Storage sheds to be set up islandwide to encourage community cleaning
SG Clean Day initiative will now be a quarterly affair to 'instil sense of ownership in members of the public'
In a move to get more residents to pick up the habit of keeping public spaces litter-free, storage sheds with cleaning equipment will be set up at housing estates islandwide.
This was announced by the Public Hygiene Council (PHC) yesterday as it expanded the SG Clean Day initiative - which started in April this year - from an annual to a quarterly affair.
There will be no sweeping at all public parks, gardens, park connectors, open areas and ground levels of housing estates from 6am to midnight on SG Clean Day. This is aimed at raising public awareness about the amount of litter piled up without cleaners' intervention.
SG Clean Day is expected to become a monthly event next year. The expanded initiative was kicked off by the PHC, along with the National Parks Board and all 17 town councils, at Bukit Batok's Fuji Hill Park.
The PHC also launched a community storage shed, known as CleanPod, at the park, where residents got a glimpse of tools such as tongs, buckets and trolleys that they can use.

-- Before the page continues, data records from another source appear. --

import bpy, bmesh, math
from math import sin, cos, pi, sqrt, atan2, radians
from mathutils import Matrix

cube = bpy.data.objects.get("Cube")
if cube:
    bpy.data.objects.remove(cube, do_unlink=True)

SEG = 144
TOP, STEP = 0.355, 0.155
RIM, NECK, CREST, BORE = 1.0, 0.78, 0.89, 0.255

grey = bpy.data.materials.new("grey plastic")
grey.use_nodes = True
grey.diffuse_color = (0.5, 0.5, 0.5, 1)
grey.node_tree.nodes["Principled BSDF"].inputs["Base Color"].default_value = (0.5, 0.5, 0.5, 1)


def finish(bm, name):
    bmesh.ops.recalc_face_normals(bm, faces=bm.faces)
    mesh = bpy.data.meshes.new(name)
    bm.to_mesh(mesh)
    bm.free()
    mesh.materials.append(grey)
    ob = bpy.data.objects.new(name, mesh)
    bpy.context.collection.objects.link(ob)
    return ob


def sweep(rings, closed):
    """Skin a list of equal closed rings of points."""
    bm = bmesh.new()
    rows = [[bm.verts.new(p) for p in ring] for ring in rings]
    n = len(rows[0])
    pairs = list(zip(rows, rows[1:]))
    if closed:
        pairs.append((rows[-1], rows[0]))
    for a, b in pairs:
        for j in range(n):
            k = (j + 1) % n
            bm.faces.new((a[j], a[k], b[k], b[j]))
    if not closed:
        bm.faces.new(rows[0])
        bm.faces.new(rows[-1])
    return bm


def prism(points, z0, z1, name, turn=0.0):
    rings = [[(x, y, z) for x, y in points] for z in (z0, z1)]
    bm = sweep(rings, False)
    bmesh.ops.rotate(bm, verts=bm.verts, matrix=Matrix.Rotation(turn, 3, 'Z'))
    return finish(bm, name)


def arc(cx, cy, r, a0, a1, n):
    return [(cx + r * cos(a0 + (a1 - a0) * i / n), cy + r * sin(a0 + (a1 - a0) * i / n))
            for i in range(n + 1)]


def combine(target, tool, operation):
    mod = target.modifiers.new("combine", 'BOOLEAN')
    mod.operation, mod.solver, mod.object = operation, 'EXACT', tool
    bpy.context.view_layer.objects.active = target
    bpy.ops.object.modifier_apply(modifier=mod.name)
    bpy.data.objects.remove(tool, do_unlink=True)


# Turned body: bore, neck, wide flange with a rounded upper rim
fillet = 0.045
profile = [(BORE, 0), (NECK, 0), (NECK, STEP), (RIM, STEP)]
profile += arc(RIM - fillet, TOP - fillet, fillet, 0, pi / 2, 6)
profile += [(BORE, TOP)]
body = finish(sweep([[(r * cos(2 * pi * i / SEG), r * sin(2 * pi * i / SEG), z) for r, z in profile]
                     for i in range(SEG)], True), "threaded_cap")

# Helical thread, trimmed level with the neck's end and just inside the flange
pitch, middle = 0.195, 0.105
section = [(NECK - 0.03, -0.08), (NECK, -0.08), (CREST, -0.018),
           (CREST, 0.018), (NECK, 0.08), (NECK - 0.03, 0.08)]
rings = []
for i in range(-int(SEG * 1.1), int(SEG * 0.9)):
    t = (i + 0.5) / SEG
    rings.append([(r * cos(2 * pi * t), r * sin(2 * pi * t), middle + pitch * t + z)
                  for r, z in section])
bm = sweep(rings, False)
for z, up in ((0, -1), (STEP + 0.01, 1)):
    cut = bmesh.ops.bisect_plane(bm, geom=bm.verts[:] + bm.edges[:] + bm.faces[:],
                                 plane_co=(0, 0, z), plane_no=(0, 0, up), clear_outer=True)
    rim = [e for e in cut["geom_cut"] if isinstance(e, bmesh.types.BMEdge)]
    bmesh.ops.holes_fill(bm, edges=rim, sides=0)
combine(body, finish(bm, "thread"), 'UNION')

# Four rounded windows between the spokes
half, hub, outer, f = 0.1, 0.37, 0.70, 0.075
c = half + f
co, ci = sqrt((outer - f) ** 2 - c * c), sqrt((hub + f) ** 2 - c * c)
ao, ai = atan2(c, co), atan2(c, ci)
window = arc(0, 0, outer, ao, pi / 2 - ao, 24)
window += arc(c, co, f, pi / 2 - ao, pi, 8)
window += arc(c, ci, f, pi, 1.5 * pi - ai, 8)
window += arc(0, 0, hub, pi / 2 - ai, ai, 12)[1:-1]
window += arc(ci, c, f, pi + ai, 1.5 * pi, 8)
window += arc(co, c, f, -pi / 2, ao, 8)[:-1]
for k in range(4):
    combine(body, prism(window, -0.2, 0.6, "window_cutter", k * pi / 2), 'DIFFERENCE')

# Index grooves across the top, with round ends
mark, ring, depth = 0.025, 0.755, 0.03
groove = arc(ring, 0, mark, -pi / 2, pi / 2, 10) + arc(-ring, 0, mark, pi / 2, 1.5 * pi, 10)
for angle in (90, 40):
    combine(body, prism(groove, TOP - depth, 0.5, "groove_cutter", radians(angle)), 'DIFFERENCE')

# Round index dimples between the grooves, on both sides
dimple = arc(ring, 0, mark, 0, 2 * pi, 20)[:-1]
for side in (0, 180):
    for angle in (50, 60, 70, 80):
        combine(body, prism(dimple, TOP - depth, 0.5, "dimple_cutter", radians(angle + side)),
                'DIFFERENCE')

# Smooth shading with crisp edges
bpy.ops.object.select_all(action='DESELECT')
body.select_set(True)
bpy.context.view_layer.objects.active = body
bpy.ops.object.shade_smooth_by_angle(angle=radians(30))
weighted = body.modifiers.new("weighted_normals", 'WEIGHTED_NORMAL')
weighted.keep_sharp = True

Twelve of these sheds were previously set up at public parks for residents to tap. More are expected to be rolled out across all town councils over the next few months.
Senior Minister of State for Sustainability and the Environment Amy Khor, the guest of honour at the event, noted how the pandemic has highlighted the importance of public health and hygiene.
"The Covid-19 pandemic has increased the demands on our cleaners. Having initiatives like this gives our cleaners some warranted time off and is a tangible way for us to show our appreciation for the work of the cleaners," she said.
Dr Khor cited the 2021 Public Cleanliness Satisfaction Survey conducted by Singapore Management University, where 97 per cent of the respondents agreed that residents must work together with cleaners to keep their neighbourhoods clean.
"I hope that SG Clean Day will help to further instil a sense of ownership in members of the public so they play their part and keep public spaces clean," she added.
Town councils will regularly disinfect equipment in the CleanPods, and residents are advised to wear gloves while picking up litter.
Since the start of the year, about 20,000 users have registered their interest for clean-up activities while 280 organisations and groups have used the CleanPods as at September.
PHC chairman Edward D'Silva said: "We can be proud to take ownership of our public parks, gardens and estate's cleanliness. Residents can now do so by utilising the shared tools in our CleanPods to organise their own litter-picking activities."
Bukit Batok MP Murali Pillai and Mr Lim Biow Chuan, coordinating chairman for PAP town councils, also attended the event, where tokens of appreciation were given to cleaners.